DATA LISTING: Begin

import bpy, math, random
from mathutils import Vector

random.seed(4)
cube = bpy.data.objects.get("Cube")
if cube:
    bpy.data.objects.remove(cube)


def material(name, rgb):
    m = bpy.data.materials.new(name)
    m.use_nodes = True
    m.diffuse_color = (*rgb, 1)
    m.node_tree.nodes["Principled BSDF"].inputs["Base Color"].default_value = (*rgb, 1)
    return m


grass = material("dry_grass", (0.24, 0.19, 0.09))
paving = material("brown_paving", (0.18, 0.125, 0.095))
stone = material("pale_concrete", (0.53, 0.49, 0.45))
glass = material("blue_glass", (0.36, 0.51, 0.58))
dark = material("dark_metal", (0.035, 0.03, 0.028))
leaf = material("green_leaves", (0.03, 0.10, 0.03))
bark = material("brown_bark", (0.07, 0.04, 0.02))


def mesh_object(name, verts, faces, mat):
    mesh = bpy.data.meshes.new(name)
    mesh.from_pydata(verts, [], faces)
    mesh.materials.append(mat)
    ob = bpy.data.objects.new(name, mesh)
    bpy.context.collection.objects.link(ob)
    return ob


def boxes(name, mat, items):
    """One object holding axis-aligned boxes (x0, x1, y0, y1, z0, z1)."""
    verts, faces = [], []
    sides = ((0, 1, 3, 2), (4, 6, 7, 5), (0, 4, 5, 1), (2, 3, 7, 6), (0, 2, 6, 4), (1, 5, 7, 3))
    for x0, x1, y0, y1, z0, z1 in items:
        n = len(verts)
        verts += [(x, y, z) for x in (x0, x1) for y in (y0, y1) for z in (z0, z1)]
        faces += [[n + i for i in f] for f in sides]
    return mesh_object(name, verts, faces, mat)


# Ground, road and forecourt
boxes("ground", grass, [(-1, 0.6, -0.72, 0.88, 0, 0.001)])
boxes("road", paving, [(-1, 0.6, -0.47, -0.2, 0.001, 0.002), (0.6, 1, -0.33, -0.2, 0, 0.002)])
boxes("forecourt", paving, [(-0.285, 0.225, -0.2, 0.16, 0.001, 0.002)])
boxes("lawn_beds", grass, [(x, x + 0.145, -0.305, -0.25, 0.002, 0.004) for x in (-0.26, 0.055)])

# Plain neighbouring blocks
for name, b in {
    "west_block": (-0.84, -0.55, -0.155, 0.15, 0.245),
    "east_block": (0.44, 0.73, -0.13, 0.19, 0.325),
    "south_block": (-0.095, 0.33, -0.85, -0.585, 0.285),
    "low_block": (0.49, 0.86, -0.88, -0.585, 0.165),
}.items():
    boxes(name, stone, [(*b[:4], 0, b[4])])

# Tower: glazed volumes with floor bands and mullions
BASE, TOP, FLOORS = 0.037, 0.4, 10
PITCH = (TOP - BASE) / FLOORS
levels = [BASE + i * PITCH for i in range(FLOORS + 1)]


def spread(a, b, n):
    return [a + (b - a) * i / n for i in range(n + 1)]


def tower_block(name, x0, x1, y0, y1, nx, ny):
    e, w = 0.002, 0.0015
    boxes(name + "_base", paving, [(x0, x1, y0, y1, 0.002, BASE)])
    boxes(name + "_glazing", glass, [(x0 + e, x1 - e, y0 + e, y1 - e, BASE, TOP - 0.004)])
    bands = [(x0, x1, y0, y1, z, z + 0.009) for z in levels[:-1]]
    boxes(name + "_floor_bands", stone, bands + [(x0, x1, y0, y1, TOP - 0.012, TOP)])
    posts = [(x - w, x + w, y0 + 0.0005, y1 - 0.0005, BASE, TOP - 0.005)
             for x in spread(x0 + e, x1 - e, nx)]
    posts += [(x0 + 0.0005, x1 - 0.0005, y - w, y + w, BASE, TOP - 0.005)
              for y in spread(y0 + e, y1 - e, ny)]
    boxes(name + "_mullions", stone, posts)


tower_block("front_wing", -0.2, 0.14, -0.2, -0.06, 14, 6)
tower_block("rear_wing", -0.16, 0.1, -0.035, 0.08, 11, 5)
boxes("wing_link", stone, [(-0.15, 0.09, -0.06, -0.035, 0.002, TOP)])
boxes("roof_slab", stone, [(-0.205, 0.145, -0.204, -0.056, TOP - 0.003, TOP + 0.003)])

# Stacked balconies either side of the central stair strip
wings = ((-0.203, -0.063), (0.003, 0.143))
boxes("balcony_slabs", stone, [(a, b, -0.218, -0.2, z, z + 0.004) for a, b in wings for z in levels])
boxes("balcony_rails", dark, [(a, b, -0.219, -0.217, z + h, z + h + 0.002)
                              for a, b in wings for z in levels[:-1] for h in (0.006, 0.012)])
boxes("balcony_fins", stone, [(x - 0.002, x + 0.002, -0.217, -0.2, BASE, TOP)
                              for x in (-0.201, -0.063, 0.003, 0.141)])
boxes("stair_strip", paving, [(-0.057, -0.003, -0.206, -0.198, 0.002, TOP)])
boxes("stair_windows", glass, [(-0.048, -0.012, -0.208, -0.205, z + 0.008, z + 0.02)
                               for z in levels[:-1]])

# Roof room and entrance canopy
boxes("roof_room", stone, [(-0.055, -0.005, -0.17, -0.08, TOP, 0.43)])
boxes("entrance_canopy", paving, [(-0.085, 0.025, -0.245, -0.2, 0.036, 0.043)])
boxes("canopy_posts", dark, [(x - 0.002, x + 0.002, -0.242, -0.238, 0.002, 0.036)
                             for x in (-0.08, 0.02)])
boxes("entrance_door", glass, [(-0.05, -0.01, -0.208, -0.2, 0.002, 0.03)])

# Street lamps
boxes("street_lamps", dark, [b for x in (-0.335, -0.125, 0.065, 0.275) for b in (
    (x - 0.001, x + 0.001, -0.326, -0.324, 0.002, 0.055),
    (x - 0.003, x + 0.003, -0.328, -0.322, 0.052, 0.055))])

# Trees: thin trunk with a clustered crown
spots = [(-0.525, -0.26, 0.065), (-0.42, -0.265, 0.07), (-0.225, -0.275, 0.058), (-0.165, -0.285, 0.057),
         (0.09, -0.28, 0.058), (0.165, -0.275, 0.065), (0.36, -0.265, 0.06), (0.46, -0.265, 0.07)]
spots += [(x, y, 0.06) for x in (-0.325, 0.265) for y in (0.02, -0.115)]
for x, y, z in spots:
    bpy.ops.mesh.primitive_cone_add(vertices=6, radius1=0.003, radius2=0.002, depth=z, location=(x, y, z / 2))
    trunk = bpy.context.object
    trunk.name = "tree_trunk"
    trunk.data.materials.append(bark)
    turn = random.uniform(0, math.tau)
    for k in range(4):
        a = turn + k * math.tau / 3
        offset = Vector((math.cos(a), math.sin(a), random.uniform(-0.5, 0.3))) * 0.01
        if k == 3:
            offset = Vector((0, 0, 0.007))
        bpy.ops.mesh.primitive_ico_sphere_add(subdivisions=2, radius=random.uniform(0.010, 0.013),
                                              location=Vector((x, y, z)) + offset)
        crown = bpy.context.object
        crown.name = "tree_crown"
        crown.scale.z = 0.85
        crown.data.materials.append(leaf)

DATA LISTING: End

_AIM OF THE TASK_. Begin with the top line of the material and go as far as the line with "(0.18, 0.125, 0.095))". Set down those lines exactly, both ends included, and nothing more.

_RESPONSE_.
import bpy, math, random
from mathutils import Vector

random.seed(4)
cube = bpy.data.objects.get("Cube")
if cube:
    bpy.data.objects.remove(cube)


def material(name, rgb):
    m = bpy.data.materials.new(name)
    m.use_nodes = True
    m.diffuse_color = (*rgb, 1)
    m.node_tree.nodes["Principled BSDF"].inputs["Base Color"].default_value = (*rgb, 1)
    return m


grass = material("dry_grass", (0.24, 0.19, 0.09))
paving = material("brown_paving", (0.18, 0.125, 0.095))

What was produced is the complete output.